### WHAT THIS TASK INVOLVES
Please filter the entries and return only the lines that include "from".

Start of Block

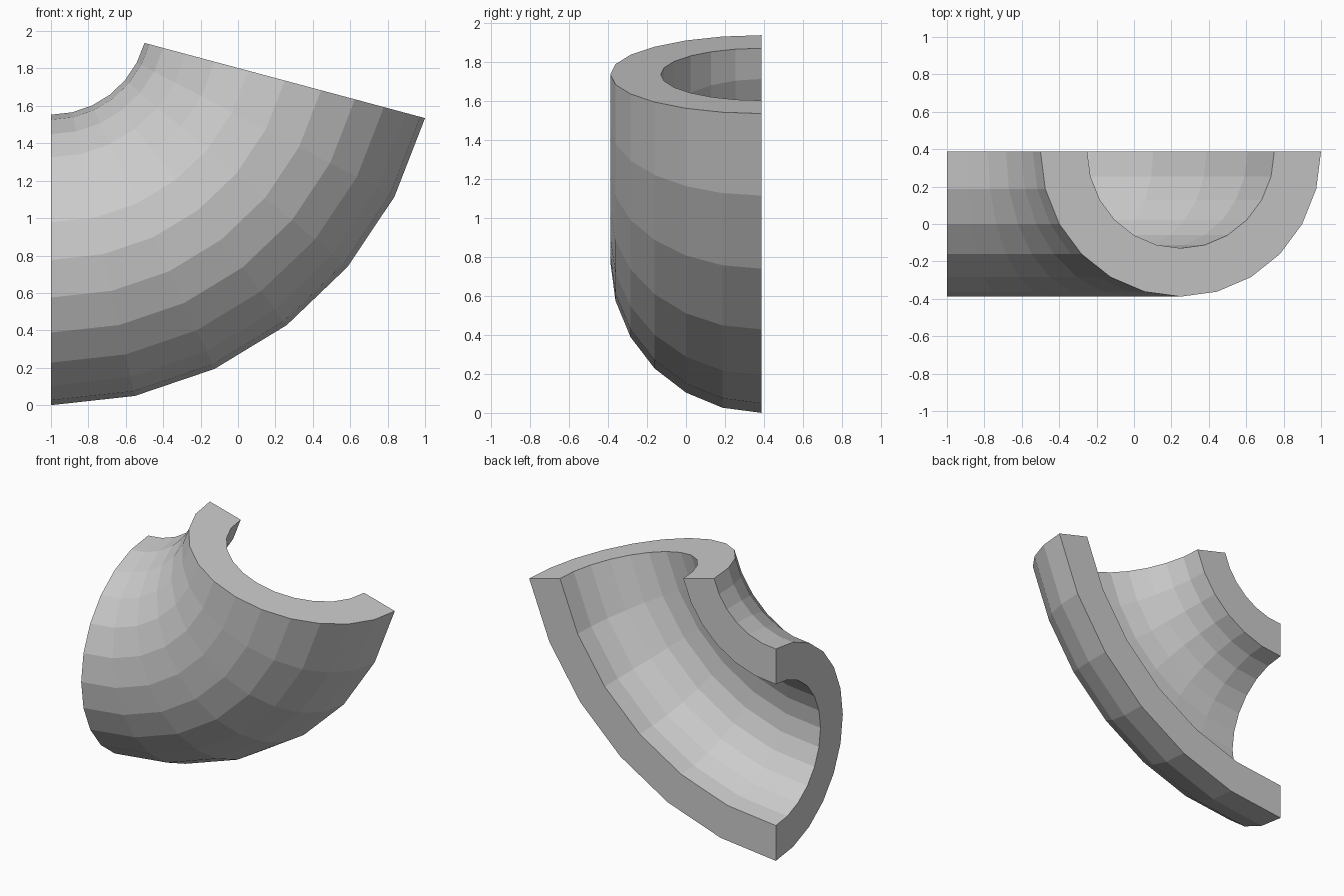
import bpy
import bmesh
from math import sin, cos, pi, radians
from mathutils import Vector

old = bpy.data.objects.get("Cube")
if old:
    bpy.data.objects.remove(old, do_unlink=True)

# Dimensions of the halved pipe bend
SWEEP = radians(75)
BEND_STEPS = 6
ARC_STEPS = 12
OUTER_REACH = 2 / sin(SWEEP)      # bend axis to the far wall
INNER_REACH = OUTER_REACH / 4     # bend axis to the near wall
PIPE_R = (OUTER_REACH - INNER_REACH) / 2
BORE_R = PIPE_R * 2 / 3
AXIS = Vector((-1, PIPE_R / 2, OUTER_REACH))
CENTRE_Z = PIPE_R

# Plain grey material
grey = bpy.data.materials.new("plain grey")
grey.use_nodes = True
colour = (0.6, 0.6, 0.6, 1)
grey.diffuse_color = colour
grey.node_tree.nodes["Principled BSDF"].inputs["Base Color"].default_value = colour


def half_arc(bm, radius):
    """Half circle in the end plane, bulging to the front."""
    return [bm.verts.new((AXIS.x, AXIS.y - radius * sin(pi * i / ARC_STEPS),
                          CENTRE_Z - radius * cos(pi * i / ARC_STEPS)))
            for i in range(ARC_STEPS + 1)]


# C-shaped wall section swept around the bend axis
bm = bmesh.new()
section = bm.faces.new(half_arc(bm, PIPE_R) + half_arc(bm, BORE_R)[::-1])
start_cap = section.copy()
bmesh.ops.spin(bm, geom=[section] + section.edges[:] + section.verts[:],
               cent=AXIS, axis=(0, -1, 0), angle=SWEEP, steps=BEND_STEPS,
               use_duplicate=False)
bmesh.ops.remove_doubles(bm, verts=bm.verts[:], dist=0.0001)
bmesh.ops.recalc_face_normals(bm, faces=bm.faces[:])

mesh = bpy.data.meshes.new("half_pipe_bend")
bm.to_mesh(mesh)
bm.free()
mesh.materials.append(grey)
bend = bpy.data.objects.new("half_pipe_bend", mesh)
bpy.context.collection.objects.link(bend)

End of Block
Start of Block

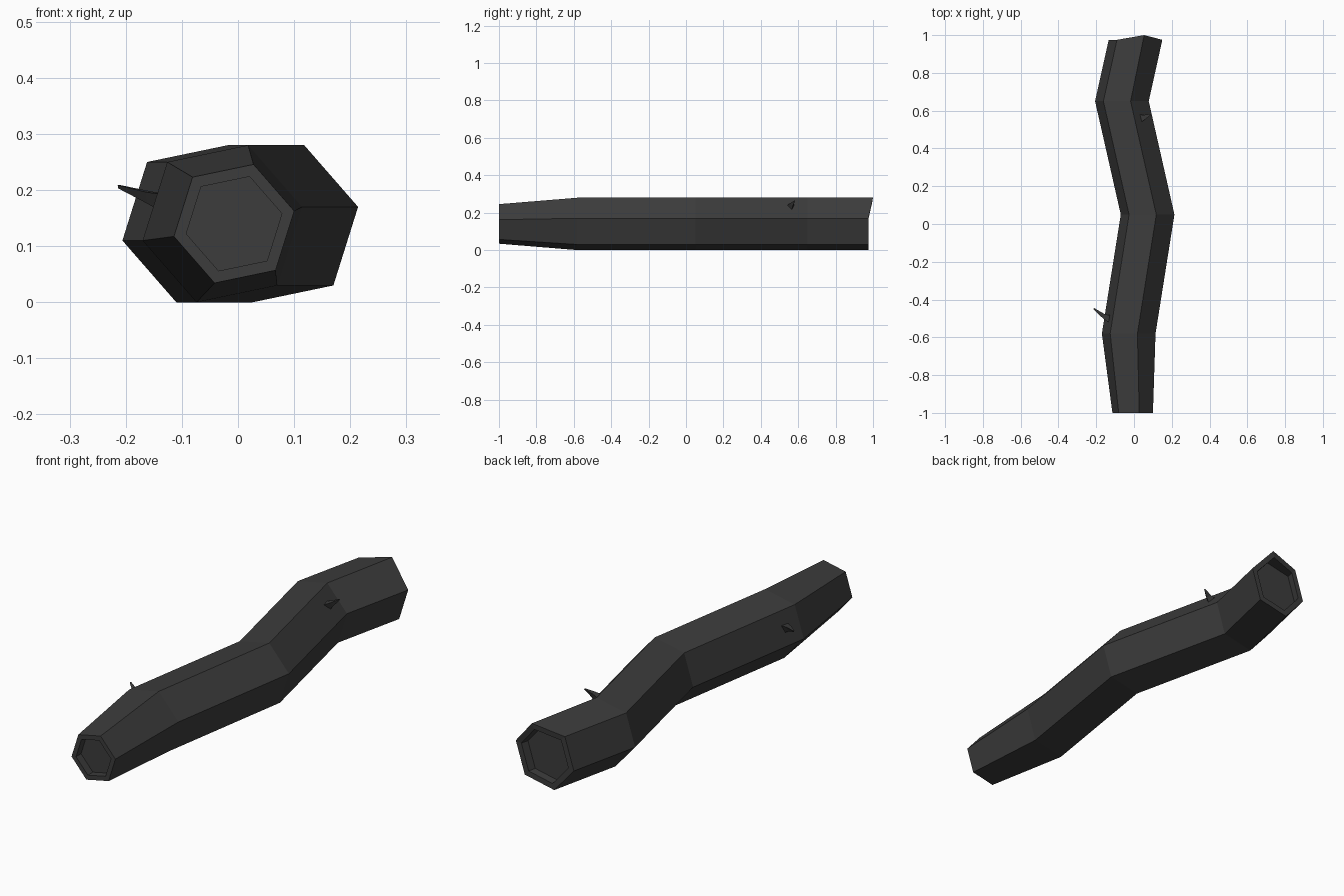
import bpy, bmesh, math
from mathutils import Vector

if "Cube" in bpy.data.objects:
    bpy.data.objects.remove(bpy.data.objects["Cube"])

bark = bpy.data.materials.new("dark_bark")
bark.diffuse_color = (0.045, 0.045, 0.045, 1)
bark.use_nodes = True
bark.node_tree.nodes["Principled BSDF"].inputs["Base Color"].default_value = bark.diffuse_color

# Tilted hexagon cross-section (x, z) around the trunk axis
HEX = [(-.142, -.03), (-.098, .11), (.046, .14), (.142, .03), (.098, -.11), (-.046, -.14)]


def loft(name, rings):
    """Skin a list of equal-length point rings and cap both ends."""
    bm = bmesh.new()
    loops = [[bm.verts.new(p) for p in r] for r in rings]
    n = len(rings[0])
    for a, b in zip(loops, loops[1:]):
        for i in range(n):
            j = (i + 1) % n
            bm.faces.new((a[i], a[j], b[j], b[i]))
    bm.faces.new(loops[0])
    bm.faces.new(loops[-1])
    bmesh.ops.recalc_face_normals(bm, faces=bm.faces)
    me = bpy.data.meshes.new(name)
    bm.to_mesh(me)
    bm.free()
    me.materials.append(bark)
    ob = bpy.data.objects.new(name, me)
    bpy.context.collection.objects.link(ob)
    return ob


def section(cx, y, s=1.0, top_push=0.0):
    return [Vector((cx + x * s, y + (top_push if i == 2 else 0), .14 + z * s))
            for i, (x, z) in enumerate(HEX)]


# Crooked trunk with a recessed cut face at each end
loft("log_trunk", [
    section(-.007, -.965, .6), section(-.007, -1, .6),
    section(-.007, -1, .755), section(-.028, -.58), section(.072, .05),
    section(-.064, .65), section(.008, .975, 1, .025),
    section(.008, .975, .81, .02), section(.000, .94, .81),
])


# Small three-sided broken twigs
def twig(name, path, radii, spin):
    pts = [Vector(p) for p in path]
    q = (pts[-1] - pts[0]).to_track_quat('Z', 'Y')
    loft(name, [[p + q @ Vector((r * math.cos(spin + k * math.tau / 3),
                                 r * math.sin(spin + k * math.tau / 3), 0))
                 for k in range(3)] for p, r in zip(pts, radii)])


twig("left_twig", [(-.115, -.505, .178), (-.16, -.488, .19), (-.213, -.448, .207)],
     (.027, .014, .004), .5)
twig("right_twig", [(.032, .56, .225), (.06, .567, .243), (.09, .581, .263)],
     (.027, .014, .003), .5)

End of Block
Start of Block

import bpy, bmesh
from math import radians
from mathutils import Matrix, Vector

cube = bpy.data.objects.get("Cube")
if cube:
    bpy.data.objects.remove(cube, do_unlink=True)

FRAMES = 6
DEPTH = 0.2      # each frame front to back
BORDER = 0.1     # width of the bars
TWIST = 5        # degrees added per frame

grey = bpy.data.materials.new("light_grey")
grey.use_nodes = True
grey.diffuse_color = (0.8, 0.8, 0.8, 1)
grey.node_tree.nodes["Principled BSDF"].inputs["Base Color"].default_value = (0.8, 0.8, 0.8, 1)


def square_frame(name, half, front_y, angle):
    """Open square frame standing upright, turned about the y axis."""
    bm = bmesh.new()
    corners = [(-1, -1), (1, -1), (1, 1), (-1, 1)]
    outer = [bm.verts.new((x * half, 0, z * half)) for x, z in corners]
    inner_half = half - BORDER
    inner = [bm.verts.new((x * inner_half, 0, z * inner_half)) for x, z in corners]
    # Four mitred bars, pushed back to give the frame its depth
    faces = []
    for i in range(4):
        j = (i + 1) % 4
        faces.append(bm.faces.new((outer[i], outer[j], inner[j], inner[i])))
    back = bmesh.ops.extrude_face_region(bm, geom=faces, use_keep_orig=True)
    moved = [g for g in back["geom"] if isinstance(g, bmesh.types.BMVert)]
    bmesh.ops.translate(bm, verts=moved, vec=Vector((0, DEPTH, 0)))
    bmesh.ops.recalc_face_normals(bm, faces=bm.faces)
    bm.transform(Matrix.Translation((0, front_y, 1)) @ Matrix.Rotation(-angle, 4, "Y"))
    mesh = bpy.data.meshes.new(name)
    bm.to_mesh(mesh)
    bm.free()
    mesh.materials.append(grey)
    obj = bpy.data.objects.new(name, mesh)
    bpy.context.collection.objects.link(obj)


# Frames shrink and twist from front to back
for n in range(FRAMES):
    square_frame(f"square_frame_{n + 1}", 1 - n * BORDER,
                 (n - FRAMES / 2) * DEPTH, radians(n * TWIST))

End of Block

### RESPONSE FOR THIS EXERCISE
from math import sin, cos, pi, radians
from mathutils import Vector
from mathutils import Vector
from math import radians
from mathutils import Matrix, Vector
# Frames shrink and twist from front to back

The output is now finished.